> **TASK DIRECTIONS**: Going through the listing below, tally the lines that contain the word "bowedRow" and give only that figure.

> **DATA RECORDS**:
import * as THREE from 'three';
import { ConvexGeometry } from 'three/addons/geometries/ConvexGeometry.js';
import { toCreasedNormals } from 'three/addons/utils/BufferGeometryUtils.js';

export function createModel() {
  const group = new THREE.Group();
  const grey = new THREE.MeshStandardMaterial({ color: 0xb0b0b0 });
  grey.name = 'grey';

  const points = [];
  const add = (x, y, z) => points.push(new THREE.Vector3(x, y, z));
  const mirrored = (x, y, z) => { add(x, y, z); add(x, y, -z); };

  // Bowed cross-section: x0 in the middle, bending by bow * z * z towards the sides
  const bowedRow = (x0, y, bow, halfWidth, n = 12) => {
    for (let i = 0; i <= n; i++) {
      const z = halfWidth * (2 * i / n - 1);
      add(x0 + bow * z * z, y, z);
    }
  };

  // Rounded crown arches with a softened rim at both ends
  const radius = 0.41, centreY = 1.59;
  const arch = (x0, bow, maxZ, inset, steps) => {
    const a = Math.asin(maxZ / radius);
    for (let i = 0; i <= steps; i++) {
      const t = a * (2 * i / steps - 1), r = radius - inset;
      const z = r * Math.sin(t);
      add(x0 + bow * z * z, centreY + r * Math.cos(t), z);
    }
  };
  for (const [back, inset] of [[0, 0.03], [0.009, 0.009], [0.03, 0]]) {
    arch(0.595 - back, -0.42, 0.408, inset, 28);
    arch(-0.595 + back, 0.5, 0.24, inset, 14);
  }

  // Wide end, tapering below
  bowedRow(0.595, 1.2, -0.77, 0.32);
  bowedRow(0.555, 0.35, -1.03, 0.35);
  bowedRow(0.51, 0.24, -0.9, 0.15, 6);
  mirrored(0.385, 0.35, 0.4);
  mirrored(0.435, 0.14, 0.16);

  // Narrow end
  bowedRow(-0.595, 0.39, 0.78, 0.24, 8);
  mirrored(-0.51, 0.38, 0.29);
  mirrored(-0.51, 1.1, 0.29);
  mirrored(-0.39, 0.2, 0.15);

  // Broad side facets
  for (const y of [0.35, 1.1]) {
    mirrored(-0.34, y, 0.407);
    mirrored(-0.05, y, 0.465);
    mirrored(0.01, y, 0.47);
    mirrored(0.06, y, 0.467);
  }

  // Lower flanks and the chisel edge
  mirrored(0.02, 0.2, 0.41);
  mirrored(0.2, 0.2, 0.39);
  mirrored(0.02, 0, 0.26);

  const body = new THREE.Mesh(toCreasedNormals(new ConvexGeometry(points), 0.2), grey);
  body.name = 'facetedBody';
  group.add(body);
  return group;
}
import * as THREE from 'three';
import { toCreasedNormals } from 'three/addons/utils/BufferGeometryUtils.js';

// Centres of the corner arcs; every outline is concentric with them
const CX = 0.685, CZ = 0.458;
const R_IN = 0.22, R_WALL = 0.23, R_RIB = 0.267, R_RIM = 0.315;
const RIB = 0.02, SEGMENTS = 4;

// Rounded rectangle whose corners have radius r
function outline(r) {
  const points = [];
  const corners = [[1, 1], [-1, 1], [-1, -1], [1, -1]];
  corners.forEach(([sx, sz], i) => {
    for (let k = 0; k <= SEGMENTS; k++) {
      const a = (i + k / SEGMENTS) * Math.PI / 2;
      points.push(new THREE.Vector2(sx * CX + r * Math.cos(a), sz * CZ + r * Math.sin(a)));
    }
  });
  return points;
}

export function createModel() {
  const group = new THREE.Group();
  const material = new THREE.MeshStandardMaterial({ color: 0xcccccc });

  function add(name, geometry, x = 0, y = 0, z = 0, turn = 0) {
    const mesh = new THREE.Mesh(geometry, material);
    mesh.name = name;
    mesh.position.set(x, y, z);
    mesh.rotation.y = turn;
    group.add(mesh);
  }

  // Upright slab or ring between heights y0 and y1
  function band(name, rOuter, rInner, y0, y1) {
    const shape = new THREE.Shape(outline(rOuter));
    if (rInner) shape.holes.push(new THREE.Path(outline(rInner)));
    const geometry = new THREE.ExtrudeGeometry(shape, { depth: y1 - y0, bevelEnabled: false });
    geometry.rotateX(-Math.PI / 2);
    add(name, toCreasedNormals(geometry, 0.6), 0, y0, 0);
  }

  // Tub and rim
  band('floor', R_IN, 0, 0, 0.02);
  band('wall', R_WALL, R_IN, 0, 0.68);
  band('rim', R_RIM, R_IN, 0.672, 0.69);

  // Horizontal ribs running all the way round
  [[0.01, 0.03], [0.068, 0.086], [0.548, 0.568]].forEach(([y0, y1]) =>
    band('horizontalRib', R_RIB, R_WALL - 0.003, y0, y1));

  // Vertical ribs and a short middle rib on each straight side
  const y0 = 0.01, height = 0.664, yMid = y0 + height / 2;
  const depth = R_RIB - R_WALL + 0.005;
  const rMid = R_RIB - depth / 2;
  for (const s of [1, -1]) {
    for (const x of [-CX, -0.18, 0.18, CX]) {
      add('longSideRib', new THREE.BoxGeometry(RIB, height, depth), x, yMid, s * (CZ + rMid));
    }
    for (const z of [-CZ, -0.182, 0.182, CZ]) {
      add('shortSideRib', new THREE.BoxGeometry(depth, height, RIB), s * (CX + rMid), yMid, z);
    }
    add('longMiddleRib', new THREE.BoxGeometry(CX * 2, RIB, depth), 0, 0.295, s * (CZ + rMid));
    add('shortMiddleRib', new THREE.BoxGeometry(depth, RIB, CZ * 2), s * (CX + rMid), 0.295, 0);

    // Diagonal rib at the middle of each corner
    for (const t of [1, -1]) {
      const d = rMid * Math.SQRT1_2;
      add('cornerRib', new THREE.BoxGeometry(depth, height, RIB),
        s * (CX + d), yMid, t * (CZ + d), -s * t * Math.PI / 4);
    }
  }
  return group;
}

> **ANSWER BOX**: 5